Not complicated or fragile. Hardy and enduring. Well, in a word, sensible. Thomas C. Cooper writes: “the rose ‘Betty Prior’ is rumored to be the favorite of the Queen of England, and if this is true, I imagine the appeal for her is similar to that of another English institution for which she has a well-documented affection – the sensible shoe.”
Now that kind of comparison grabs your attention, for it’s not what one normally reads in a rose catalog. And yet it is the perfect way to describe’ Betty Prior’; a long blooming season, indifferent to pests and contrary weather, with a flower introduced in 1935, ‘Betty Prior’ was one of the first floribundas to be recognized by The National Rose Society of Great Britain with a gold metal award. ‘Kirsten Poulsen’ and an unknown seeding are the parents of this compact (height and spread of three feet each) rose. The flowers first open in profuse clusters of deep pink, which fade with age to an almost ghostly white. Cooper further describes the bloom as “delicate singles…. the effect more of small banks of pink clouds settling about the bush.”
We now have three ‘Betty Prior’s’ in our garden. The first we planted and have enjoyed for over ten years. Last year we added two more. These three bushes give our garden color all season long. It’s also a fabulous rose for flower-arranging. There are always blooms to cut. The canes are light and the flowers well-spaced. And someone always asks; “What’s the name of that pretty and unusual rose?” I guess everything must have some fault, and ‘Betty Prior’s’ might be a lack of fragrance.
The American Rose Society gives ‘Betty Prior’ a solid 8.2 rating and she’s had loyal followers now for almost seventy years.
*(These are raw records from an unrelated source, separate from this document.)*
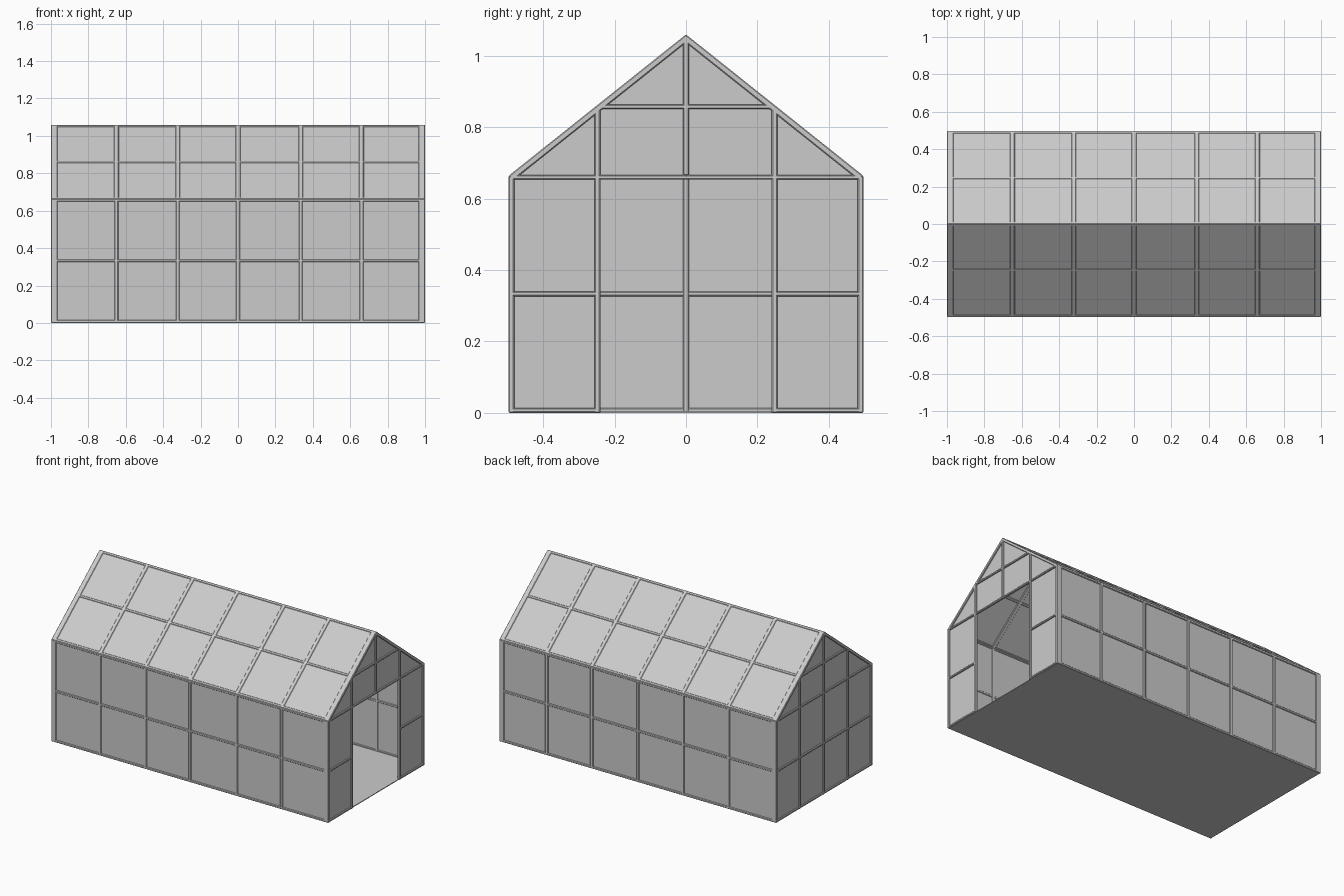
import bpy, bmesh
from mathutils import Vector, Matrix

if "Cube" in bpy.data.objects:
    bpy.data.objects.remove(bpy.data.objects["Cube"])

L, W, EAVE, RIDGE = 1.0, 0.497, 0.664, 1.06     # half length, half width, heights
MID_Y = 0.248
MID_Z = RIDGE - (RIDGE - EAVE) * MID_Y / W
XS = [-0.65, -0.322, 0.0, 0.335, 0.66]          # inner posts and rafters
SLOPE_N = Vector((0, RIDGE - EAVE, W)).normalized()


def finish(bm, name, bevel=0):
    bmesh.ops.recalc_face_normals(bm, faces=bm.faces)
    me = bpy.data.meshes.new(name)
    bm.to_mesh(me)
    bm.free()
    ob = bpy.data.objects.new(name, me)
    bpy.context.collection.objects.link(ob)
    if bevel:
        m = ob.modifiers.new("soft_edges", 'BEVEL')
        m.width = bevel
        m.segments = 1
    return ob


def beam(bm, p, q, n, w=0.02, t=0.014):
    """Bar from p to q whose outer face lies on the line and faces n."""
    p, q, n = Vector(p), Vector(q), Vector(n).normalized()
    d = (q - p).normalized()
    s = n.cross(d)
    c = (p + q) / 2 - n * t / 2
    m = Matrix((d * (q - p).length, s * w, n * t)).transposed().to_4x4()
    bmesh.ops.create_cube(bm, size=1, matrix=Matrix.Translation(c) @ m)


def sheet(bm, pts, push):
    """Flat panel extruded by the push vector."""
    f = bm.faces.new([bm.verts.new(p) for p in pts])
    r = bmesh.ops.extrude_face_region(bm, geom=[f], use_keep_orig=True)
    bmesh.ops.translate(bm, vec=push, verts=[v for v in r['geom'] if isinstance(v, bmesh.types.BMVert)])


# Floor slab
bm = bmesh.new()
bmesh.ops.create_cube(bm, size=1, matrix=Matrix.Translation((0, 0, 0.0025)) @ Matrix.Diagonal((1.985, 0.985, 0.005, 1)))
finish(bm, "floor")

# Side walls: glass and frame
for s, side in ((-1, "front"), (1, "back")):
    y, n = s * W, (0, s, 0)
    bm = bmesh.new()
    g = s * (W - 0.006)
    sheet(bm, [(-0.99, g, 0), (0.99, g, 0), (0.99, g, EAVE - 0.005), (-0.99, g, EAVE - 0.005)], (0, -s * 0.004, 0))
    finish(bm, side + "_wall_glass")
    bm = bmesh.new()
    for x in XS:
        beam(bm, (x, y, 0), (x, y, EAVE), n, 0.02)
    for x in (-L + 0.0175, L - 0.0175):
        beam(bm, (x, y, 0), (x, y, EAVE), n, 0.035, 0.016)
    for z in (0.0075, 0.333, EAVE - 0.0075):
        beam(bm, (-0.99, y, z), (0.99, y, z), n, 0.015)
    finish(bm, side + "_wall_frame", 0.003)

# Roof slopes: glass and frame
for s, side in ((-1, "front"), (1, "back")):
    n = Vector((0, s * SLOPE_N.y, SLOPE_N.z))
    bm = bmesh.new()
    o = n * 0.003
    pts = [Vector(p) - o for p in ((-0.99, s * W, EAVE), (0.99, s * W, EAVE), (0.99, 0, RIDGE), (-0.99, 0, RIDGE))]
    sheet(bm, pts, -n * 0.004)
    finish(bm, side + "_roof_glass")
    bm = bmesh.new()
    for x in XS:
        beam(bm, (x, s * W, EAVE), (x, 0, RIDGE), n, 0.025)
    for x in (-L + 0.0175, L - 0.0175):
        beam(bm, (x, s * W, EAVE), (x, 0, RIDGE), n, 0.035, 0.018)
    up = Vector((0, -s * n.z, abs(n.y))) * 0.008
    for p in (Vector((0, s * W, EAVE)) + up, Vector((0, s * MID_Y, MID_Z)), Vector((0, 0, RIDGE)) - up):
        beam(bm, p - Vector((0.99, 0, 0)), p + Vector((0.99, 0, 0)), n, 0.015)
    finish(bm, side + "_roof_frame", 0.003)

# End walls: the right one has the open doorway
for s, side in ((-1, "left"), (1, "right")):
    x, n, g, b = s * L, (s, 0, 0), s * (L - 0.009), W - 0.006
    door = s > 0
    outline = [(-b, 0)]
    if door:
        outline += [(-MID_Y, 0), (-MID_Y, EAVE), (MID_Y, EAVE), (MID_Y, 0)]
    outline += [(b, 0), (b, EAVE - 0.003), (0, RIDGE - 0.008), (-b, EAVE - 0.003)]
    bm = bmesh.new()
    sheet(bm, [(g, y, z) for y, z in outline], (-s * 0.004, 0, 0))
    finish(bm, side + "_end_glass")
    bm = bmesh.new()
    e = W - 0.003
    for m in (-1, 1):
        beam(bm, (x, m * MID_Y, 0), (x, m * MID_Y, MID_Z - 0.004), n, 0.016, 0.018)
        if door:
            for z in (0.0075, 0.333):
                beam(bm, (x, m * e, z), (x, m * MID_Y, z), n, 0.013, 0.016)
    beam(bm, (x, 0, EAVE if door else 0), (x, 0, RIDGE - 0.01), n, 0.016, 0.018)
    for z in (() if door else (0.0075, 0.333)):
        beam(bm, (x, -e, z), (x, e, z), n, 0.013, 0.016)
    beam(bm, (x, -e, EAVE - 0.004), (x, e, EAVE - 0.004), n, 0.013, 0.016)
    beam(bm, (x, -MID_Y, MID_Z - 0.005), (x, MID_Y, MID_Z - 0.005), n, 0.013, 0.016)
    finish(bm, side + "_end_frame", 0.003)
At that age she has learned to let the newcomers depend on dazzle and glitter. ‘Betty Prior’ emphasizes her other attributes and can hold her own in any crowd. Makes sense.
By Gary Scales
Edited for the website by N Londeree, October 2021